:: Data extracts ::
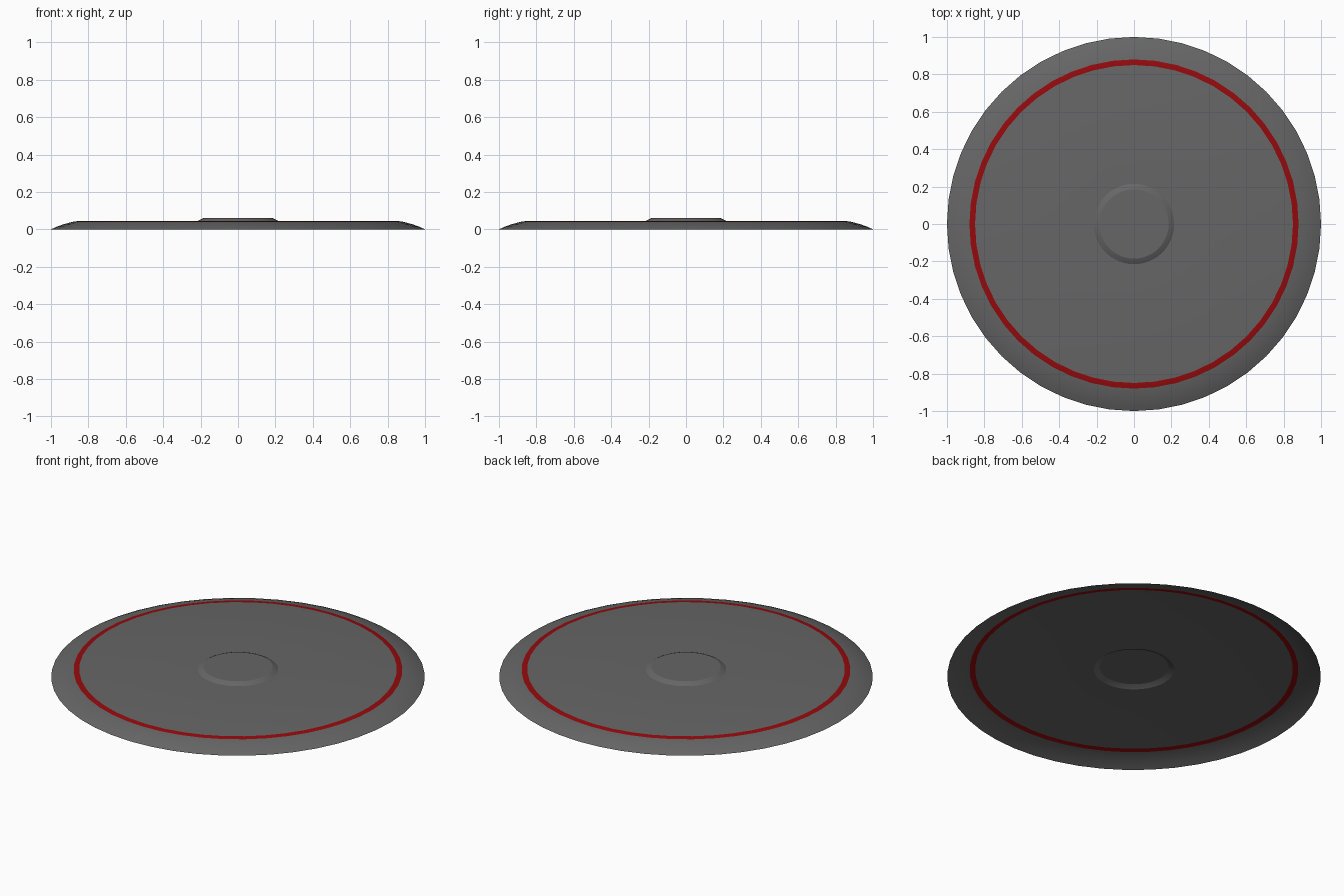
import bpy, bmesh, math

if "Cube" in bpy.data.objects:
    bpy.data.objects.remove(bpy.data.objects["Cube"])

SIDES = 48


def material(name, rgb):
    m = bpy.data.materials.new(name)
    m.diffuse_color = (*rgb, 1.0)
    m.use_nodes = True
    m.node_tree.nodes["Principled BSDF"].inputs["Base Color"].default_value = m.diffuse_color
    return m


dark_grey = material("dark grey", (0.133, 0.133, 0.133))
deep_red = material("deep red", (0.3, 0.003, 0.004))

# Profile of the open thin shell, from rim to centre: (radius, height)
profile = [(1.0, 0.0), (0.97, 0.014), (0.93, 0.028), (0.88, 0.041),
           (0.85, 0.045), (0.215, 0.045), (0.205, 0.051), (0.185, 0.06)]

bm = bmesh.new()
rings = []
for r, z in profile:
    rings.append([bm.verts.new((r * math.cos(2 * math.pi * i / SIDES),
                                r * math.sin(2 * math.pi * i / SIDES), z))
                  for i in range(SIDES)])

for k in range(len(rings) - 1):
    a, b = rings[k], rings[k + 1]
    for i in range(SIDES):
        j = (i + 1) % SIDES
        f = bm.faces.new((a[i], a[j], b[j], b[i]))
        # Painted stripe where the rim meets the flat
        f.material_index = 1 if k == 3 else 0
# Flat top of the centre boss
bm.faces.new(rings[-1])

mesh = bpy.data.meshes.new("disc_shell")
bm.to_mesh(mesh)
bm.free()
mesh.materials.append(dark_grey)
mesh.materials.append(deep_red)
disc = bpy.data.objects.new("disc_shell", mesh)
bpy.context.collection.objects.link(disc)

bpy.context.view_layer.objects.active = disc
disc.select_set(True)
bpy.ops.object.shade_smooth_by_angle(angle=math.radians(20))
---
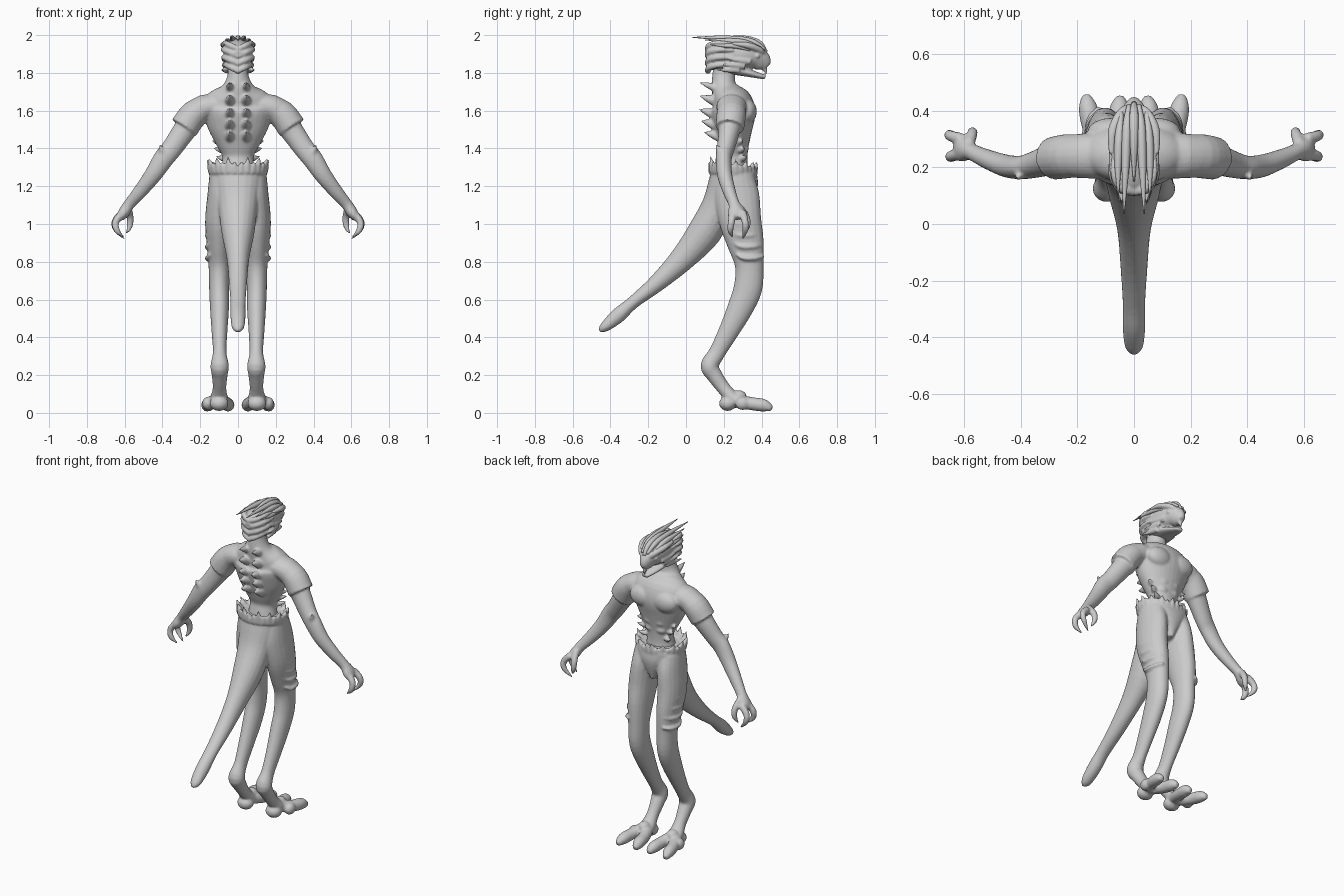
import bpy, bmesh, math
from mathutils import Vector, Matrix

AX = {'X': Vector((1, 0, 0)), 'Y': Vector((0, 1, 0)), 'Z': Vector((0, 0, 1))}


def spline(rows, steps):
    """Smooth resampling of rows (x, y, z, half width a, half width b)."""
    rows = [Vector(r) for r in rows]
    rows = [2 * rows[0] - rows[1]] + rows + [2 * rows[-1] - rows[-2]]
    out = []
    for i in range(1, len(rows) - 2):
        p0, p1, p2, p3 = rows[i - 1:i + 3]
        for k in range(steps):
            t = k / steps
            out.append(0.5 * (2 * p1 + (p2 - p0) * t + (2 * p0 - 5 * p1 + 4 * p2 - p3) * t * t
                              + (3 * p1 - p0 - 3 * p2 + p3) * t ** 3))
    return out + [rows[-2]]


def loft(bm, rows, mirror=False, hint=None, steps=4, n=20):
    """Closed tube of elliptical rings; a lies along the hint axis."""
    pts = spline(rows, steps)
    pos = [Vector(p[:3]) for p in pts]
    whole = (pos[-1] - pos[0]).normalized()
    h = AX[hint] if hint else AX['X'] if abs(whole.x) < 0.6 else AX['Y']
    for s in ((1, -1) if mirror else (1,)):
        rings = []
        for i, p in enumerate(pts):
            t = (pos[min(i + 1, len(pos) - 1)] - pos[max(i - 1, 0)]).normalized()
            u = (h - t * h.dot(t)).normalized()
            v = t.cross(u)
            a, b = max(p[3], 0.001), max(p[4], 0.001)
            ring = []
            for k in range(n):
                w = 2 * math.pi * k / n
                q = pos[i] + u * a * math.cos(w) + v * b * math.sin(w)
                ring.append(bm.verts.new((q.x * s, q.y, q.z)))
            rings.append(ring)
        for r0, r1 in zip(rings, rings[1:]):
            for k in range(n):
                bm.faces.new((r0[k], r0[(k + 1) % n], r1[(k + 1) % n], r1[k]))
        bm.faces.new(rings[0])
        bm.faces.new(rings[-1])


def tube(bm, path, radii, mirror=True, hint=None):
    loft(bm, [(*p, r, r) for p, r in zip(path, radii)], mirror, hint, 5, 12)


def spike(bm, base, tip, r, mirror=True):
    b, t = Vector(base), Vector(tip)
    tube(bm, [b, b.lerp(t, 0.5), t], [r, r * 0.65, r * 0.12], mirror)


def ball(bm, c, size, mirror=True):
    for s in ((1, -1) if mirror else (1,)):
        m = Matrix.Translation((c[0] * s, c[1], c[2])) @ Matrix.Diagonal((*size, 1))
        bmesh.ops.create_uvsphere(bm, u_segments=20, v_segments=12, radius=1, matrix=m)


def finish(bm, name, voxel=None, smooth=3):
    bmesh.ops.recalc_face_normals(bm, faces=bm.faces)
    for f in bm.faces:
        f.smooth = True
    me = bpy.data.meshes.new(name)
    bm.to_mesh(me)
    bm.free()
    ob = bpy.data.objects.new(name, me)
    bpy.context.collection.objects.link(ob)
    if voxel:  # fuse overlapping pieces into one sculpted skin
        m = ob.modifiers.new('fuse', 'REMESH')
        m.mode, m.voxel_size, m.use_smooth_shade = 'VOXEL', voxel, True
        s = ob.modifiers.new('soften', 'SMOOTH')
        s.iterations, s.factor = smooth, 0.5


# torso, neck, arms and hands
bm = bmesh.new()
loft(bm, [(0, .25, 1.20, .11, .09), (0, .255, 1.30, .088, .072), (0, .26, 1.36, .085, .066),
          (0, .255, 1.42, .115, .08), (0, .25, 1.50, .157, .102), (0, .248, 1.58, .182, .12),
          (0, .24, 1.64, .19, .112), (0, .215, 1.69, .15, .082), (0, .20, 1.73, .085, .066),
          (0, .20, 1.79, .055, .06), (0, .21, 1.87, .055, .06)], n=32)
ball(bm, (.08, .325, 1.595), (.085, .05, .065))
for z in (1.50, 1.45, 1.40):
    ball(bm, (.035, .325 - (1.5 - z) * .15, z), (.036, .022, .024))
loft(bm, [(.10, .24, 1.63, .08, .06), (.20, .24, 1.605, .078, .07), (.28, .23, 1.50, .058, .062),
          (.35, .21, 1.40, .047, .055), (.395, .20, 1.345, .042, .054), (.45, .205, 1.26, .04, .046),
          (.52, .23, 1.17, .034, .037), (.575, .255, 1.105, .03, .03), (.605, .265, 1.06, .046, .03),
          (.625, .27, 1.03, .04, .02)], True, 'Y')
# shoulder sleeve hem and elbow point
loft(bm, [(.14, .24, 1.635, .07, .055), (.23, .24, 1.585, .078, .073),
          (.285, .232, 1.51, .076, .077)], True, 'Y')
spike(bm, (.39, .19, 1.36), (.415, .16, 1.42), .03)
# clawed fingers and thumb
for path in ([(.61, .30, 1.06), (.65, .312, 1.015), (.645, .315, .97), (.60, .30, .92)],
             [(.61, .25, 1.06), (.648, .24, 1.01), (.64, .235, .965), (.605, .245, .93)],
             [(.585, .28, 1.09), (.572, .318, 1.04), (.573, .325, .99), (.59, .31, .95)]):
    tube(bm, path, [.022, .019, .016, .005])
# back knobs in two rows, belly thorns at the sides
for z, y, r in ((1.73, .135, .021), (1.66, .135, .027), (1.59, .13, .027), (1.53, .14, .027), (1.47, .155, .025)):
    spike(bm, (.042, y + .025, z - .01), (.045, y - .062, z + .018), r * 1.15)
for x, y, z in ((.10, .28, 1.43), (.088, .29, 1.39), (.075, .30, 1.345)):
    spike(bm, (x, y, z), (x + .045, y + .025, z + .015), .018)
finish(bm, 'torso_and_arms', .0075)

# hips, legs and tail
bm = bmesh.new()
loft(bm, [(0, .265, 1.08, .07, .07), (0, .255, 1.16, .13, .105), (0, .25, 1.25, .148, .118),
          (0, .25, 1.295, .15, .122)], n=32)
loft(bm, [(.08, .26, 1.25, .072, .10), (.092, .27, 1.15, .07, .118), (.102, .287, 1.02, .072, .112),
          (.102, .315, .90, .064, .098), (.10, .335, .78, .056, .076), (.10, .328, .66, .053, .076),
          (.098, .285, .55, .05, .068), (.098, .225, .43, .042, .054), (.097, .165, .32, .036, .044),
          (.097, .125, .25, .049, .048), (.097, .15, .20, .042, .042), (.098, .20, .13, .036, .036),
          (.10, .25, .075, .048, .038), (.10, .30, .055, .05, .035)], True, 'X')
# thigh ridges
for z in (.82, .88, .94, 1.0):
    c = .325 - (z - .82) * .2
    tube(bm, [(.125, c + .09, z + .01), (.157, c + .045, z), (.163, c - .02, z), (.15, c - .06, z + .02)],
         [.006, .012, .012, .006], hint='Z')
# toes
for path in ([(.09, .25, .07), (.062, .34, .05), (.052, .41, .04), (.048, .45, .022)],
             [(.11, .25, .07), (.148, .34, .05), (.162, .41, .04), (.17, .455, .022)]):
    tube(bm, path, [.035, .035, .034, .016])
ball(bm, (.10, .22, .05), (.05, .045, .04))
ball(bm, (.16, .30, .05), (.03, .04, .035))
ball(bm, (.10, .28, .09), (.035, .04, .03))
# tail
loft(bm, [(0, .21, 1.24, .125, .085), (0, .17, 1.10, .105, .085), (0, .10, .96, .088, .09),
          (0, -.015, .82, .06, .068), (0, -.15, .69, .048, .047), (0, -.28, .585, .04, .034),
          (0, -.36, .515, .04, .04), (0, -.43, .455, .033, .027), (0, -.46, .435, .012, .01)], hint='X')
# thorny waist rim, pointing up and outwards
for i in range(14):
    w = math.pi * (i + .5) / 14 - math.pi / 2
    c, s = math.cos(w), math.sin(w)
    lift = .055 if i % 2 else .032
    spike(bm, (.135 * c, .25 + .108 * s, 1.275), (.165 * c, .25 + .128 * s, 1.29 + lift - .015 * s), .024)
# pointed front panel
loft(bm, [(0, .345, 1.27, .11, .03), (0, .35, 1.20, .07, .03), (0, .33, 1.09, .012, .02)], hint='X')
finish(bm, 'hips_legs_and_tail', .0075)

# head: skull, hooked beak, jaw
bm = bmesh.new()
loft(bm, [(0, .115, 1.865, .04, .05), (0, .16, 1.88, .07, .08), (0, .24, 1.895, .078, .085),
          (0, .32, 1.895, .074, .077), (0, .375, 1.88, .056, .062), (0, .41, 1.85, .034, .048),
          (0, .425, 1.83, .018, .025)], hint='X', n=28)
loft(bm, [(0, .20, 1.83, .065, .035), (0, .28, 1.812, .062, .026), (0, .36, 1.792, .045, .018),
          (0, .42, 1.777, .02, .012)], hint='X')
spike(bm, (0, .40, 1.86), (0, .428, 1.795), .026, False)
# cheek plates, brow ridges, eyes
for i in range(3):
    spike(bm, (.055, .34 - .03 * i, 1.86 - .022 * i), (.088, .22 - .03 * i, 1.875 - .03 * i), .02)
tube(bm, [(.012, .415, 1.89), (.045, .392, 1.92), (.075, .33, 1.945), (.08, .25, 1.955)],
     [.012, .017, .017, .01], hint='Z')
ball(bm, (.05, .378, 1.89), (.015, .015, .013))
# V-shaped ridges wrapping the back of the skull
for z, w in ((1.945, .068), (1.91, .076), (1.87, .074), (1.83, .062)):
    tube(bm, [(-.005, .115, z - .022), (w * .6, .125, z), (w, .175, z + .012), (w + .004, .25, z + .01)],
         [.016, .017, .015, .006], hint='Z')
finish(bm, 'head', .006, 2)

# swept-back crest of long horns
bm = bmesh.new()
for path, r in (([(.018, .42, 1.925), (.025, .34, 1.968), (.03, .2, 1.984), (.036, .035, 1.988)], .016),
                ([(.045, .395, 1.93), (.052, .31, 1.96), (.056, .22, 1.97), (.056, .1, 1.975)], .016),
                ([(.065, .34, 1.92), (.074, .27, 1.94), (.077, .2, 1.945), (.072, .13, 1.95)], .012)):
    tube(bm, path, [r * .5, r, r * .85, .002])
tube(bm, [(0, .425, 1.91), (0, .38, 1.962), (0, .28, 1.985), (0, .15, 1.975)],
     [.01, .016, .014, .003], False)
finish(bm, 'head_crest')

:: Exercise ::
Make a copy of each line in the records above that has the word "range".

:: Result ::
                  for i in range(SIDES)])
for k in range(len(rings) - 1):
    for i in range(SIDES):
    for i in range(1, len(rows) - 2):
        for k in range(steps):
            for k in range(n):
            for k in range(n):
for i in range(14):
for i in range(3):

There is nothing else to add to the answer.